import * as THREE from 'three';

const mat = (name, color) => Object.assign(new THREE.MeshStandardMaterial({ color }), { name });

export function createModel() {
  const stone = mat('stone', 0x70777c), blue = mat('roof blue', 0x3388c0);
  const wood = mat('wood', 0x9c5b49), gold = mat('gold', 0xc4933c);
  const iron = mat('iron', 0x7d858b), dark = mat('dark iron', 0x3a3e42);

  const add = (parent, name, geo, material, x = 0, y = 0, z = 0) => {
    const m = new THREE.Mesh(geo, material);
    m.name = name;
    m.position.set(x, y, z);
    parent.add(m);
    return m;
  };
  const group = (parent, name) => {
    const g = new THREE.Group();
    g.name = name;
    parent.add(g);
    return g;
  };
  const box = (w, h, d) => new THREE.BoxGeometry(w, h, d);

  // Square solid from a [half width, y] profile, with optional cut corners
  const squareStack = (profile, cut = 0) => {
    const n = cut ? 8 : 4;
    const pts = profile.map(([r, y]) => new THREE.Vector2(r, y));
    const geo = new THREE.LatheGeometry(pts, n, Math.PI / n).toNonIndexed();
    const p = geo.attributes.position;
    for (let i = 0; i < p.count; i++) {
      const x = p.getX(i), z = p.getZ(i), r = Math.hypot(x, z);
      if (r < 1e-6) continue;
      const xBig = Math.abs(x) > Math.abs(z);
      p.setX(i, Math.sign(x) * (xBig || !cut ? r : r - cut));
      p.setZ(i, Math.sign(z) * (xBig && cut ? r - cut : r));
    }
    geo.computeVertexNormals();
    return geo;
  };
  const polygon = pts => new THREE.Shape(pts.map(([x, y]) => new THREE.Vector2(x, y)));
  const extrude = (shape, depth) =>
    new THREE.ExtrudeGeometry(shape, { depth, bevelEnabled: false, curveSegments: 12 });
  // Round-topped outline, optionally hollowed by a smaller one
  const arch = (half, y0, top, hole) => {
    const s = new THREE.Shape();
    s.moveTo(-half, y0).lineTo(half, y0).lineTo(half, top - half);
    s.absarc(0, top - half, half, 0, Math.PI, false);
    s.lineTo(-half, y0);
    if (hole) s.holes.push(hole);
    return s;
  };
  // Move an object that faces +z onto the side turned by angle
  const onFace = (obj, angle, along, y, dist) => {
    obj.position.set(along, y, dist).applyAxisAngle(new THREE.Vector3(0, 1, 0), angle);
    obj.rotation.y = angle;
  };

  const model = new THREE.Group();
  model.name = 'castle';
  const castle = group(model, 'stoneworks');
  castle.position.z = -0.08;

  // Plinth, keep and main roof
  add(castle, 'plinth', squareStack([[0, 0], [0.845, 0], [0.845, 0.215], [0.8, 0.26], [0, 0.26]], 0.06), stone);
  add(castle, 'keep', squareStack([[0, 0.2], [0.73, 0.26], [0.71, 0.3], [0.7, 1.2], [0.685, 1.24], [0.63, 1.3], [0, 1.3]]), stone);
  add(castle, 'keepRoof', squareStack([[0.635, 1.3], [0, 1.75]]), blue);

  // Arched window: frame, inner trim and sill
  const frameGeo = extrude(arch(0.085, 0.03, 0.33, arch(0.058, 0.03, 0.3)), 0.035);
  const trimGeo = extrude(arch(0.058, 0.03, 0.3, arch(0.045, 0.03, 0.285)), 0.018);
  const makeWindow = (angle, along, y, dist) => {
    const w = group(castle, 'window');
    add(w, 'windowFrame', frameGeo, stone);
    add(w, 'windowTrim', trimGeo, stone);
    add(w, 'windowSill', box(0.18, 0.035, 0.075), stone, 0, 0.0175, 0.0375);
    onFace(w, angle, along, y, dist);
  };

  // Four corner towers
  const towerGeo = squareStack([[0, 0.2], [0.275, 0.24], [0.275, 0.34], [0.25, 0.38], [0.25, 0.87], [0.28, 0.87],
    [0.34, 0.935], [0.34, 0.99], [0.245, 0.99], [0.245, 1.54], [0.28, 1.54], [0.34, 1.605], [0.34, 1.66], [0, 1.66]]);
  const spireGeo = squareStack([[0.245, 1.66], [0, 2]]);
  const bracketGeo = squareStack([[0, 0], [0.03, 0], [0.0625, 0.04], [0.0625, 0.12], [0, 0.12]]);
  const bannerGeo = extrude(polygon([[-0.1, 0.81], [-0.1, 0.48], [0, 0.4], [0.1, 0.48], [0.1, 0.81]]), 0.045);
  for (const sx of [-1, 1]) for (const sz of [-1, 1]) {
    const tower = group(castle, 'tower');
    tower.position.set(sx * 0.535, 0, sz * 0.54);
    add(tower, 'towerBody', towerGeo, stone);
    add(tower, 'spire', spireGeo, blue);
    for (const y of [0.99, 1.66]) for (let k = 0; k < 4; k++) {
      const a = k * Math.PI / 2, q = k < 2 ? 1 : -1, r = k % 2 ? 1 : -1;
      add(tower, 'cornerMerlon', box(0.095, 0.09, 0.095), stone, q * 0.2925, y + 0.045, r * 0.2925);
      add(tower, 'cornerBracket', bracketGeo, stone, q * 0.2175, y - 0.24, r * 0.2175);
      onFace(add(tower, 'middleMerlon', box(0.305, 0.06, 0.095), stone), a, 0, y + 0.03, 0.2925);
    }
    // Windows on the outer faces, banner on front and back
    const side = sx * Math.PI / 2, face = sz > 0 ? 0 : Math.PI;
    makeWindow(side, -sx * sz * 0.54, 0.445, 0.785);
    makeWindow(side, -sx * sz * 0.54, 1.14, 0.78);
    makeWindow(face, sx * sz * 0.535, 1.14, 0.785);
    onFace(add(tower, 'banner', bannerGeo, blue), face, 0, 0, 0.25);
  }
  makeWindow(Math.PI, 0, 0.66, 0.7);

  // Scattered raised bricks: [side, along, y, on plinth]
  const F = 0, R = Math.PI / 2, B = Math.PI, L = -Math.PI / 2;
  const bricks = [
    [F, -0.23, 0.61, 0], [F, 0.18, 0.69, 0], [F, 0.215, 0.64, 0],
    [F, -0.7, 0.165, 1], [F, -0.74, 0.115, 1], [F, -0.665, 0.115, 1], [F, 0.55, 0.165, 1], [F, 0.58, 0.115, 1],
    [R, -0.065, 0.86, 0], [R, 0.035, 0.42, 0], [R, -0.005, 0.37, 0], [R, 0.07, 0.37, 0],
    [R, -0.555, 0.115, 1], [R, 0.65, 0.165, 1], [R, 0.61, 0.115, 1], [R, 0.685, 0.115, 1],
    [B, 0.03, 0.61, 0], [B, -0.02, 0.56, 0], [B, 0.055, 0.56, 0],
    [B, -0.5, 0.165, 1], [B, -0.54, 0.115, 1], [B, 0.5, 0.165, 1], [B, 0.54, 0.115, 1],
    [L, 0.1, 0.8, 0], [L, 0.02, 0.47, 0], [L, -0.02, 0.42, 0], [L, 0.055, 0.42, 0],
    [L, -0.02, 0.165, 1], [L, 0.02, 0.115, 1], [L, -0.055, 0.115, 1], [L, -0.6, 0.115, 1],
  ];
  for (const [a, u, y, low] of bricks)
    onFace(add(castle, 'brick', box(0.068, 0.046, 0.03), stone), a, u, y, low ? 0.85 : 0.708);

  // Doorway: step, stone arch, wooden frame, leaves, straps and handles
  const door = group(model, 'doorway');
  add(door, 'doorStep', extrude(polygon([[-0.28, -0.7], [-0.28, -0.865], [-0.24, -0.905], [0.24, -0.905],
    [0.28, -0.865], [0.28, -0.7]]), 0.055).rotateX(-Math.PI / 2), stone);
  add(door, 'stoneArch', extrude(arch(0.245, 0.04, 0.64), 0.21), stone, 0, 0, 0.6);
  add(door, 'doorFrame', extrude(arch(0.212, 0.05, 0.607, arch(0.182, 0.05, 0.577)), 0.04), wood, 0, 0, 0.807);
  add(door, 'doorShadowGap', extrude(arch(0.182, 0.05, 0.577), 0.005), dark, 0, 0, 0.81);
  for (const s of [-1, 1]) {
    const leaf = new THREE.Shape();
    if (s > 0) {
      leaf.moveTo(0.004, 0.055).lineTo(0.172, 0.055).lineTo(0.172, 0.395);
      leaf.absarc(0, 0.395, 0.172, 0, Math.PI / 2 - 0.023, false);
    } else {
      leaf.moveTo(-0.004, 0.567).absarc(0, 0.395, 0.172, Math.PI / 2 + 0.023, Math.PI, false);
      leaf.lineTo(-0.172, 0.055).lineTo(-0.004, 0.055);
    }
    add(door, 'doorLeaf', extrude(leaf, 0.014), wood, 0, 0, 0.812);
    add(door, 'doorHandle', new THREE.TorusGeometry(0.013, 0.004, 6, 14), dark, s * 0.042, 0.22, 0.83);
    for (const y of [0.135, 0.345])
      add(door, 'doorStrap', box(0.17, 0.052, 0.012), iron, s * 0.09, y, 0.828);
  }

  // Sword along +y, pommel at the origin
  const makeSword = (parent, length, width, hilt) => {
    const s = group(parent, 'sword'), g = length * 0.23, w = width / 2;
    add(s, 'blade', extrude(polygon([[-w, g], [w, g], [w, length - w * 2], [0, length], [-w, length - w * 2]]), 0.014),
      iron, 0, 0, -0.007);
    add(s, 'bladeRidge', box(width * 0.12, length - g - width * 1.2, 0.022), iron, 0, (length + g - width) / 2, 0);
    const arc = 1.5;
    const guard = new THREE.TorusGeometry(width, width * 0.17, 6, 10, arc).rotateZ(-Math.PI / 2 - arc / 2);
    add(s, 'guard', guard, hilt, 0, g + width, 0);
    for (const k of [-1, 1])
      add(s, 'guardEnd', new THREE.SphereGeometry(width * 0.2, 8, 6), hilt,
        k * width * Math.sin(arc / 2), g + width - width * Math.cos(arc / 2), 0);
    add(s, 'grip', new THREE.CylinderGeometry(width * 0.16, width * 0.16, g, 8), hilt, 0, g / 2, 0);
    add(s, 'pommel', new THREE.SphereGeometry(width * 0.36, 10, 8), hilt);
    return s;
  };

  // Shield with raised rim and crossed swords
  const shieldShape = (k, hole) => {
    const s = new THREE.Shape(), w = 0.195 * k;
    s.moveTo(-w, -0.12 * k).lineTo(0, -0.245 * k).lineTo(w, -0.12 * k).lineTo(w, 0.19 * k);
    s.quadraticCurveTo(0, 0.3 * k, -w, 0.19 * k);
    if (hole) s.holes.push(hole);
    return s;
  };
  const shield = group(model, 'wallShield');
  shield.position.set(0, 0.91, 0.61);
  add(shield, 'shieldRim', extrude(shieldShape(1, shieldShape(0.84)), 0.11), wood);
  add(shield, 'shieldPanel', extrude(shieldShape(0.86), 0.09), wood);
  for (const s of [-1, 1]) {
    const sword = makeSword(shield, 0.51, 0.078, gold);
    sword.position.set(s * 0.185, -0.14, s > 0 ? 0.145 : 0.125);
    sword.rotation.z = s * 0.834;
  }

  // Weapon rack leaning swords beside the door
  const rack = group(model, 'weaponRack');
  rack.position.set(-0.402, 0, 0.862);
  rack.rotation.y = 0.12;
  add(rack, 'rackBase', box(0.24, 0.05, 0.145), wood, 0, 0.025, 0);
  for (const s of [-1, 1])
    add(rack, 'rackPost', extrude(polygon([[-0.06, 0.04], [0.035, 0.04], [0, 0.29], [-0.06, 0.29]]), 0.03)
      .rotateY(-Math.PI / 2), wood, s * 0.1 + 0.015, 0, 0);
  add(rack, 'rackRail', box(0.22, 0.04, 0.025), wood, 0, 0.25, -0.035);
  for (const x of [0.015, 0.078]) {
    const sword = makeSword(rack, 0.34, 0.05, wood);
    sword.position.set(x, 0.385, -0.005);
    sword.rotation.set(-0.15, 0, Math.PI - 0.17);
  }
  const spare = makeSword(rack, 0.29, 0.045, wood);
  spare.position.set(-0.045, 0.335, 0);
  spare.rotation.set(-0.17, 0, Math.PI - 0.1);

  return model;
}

* [What you will do] From the entries, copy every line in which the string "iron" can be found.

* [Problem solution]
  const iron = mat('iron', 0x7d858b), dark = mat('dark iron', 0x3a3e42);
      add(door, 'doorStrap', box(0.17, 0.052, 0.012), iron, s * 0.09, y, 0.828);
      iron, 0, 0, -0.007);
    add(s, 'bladeRidge', box(width * 0.12, length - g - width * 1.2, 0.022), iron, 0, (length + g - width) / 2, 0);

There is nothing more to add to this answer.